> _EXERCISE DATA_
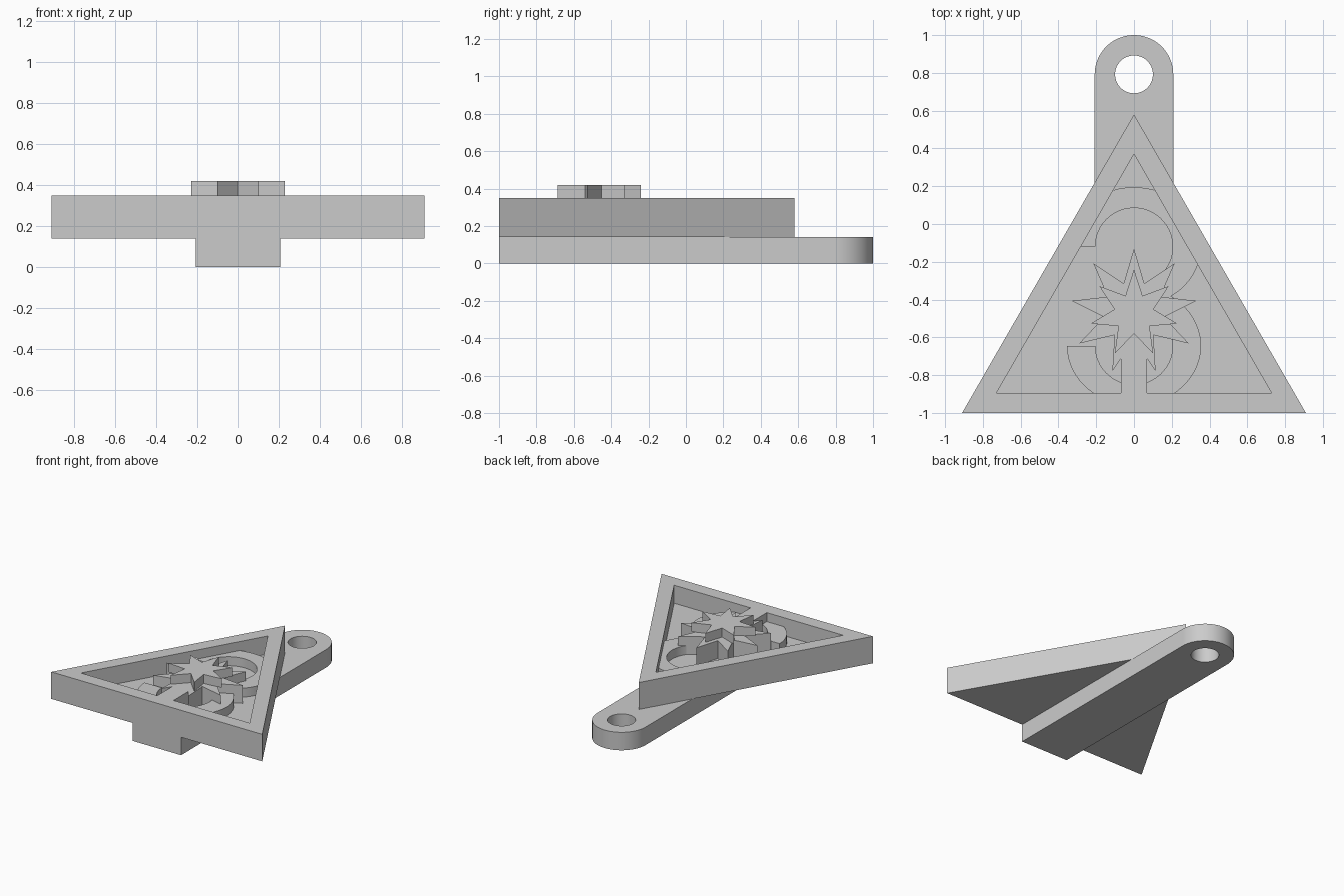
import bpy, bmesh
from math import sin, cos, pi, radians

cube = bpy.data.objects.get("Cube")
if cube:
    bpy.data.objects.remove(cube)

# Single plain colour
grey = bpy.data.materials.new("plain_grey")
grey.use_nodes = True
colour = (0.6, 0.6, 0.6, 1)
grey.diffuse_color = colour
grey.node_tree.nodes["Principled BSDF"].inputs["Base Color"].default_value = colour

BASE, FLOOR, BAND, RIM, TOP = 0.0, 0.21, 0.28, 0.35, 0.42
DECK = 0.14


def prism(name, outline, z0, z1, recess=None, smooth=False):
    """Extrude an outline; recess = (rim width, depth) sinks the top face."""
    bm = bmesh.new()
    face = bm.faces.new([bm.verts.new((x, y, z0)) for x, y in outline])
    top = bmesh.ops.extrude_face_region(bm, geom=[face], use_keep_orig=True)["geom"]
    bmesh.ops.translate(bm, vec=(0, 0, z1 - z0),
                        verts=[v for v in top if isinstance(v, bmesh.types.BMVert)])
    bmesh.ops.recalc_face_normals(bm, faces=bm.faces)
    if recess:
        lid = [f for f in bm.faces if f.normal.z > 0.9]
        bmesh.ops.inset_individual(bm, faces=lid, thickness=recess[0], use_even_offset=True)
        sunk = bmesh.ops.extrude_discrete_faces(bm, faces=lid)["faces"]
        bmesh.ops.translate(bm, vec=(0, 0, -recess[1]), verts=sunk[0].verts)
    mesh = bpy.data.meshes.new(name)
    bm.to_mesh(mesh)
    bm.free()
    mesh.materials.append(grey)
    obj = bpy.data.objects.new(name, mesh)
    bpy.context.collection.objects.link(obj)
    bpy.ops.object.select_all(action='DESELECT')
    obj.select_set(True)
    bpy.context.view_layer.objects.active = obj
    if smooth:
        bpy.ops.object.shade_smooth_by_angle(angle=radians(30))
    return obj


def arc(cy, rx, ry, start, end, steps=40):
    angles = [radians(start + (end - start) * i / steps) for i in range(steps + 1)]
    return [(rx * cos(a), cy + ry * sin(a)) for a in angles]


def star(cy, points, outer, inner):
    """Star outline with one tip pointing to +y."""
    rim = []
    for i in range(points * 2):
        a = pi / 2 + pi * i / points
        r = inner if i % 2 else outer
        rim.append((r * cos(a), cy + r * sin(a)))
    return rim


# Hanging strap with a rounded end and a hole
strap = prism("hanging_strap", [(-0.208, -1), (0.208, -1)] + arc(0.792, 0.208, 0.208, 0, 180),
              BASE, DECK)
cutter = prism("hole_cutter", arc(0.792, 0.1, 0.1, 0, 354, 59), BASE - 0.1, DECK + 0.1)
cutter.hide_render = True
cut = strap.modifiers.new("hole", 'BOOLEAN')
cut.operation, cut.solver, cut.object = 'DIFFERENCE', 'EXACT', cutter
bpy.context.view_layer.objects.active = strap
bpy.ops.object.modifier_apply(modifier="hole")
bpy.data.objects.remove(cutter)
strap.select_set(True)
bpy.ops.object.shade_smooth_by_angle(angle=radians(30))

# Triangular tray with a raised rim
prism("triangle_tray", [(-0.91, -1), (0.91, -1), (0, 0.58)], DECK, RIM,
      recess=(0.105, RIM - FLOOR))

# Double-curved band on the tray floor
UP, LOW, RX, RY, R = -0.12, -0.645, 0.355, 0.315, 0.205
MEET = 56.4
band = (arc(UP, RX, RY, 180, -MEET) + arc(LOW, RX, RY, MEET, -180)
        + arc(LOW, R, R, -180, 115) + arc(UP, R, R, -115, 180))
prism("curved_band", band, FLOOR, BAND, smooth=True)

# Nine-point star joined to the rim by a stem in place of its lowest notch
big = star(-0.465, 9, 0.335, 0.16)
low = 9
stem = [(-0.07, -0.714), (-0.07, -0.9), (0.07, -0.9), (0.07, -0.714)]
prism("large_star_with_stem", big[:low] + stem + big[low + 1:], FLOOR, RIM)

# Seven-point star on top
prism("small_star", star(-0.475, 7, 0.235, 0.105), RIM, TOP)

> _TASK REQUIREMENTS_
The string "steps" may occur in the listing; show every line where it does.

> _ANSWER TO THE EXERCISE_
def arc(cy, rx, ry, start, end, steps=40):
    angles = [radians(start + (end - start) * i / steps) for i in range(steps + 1)]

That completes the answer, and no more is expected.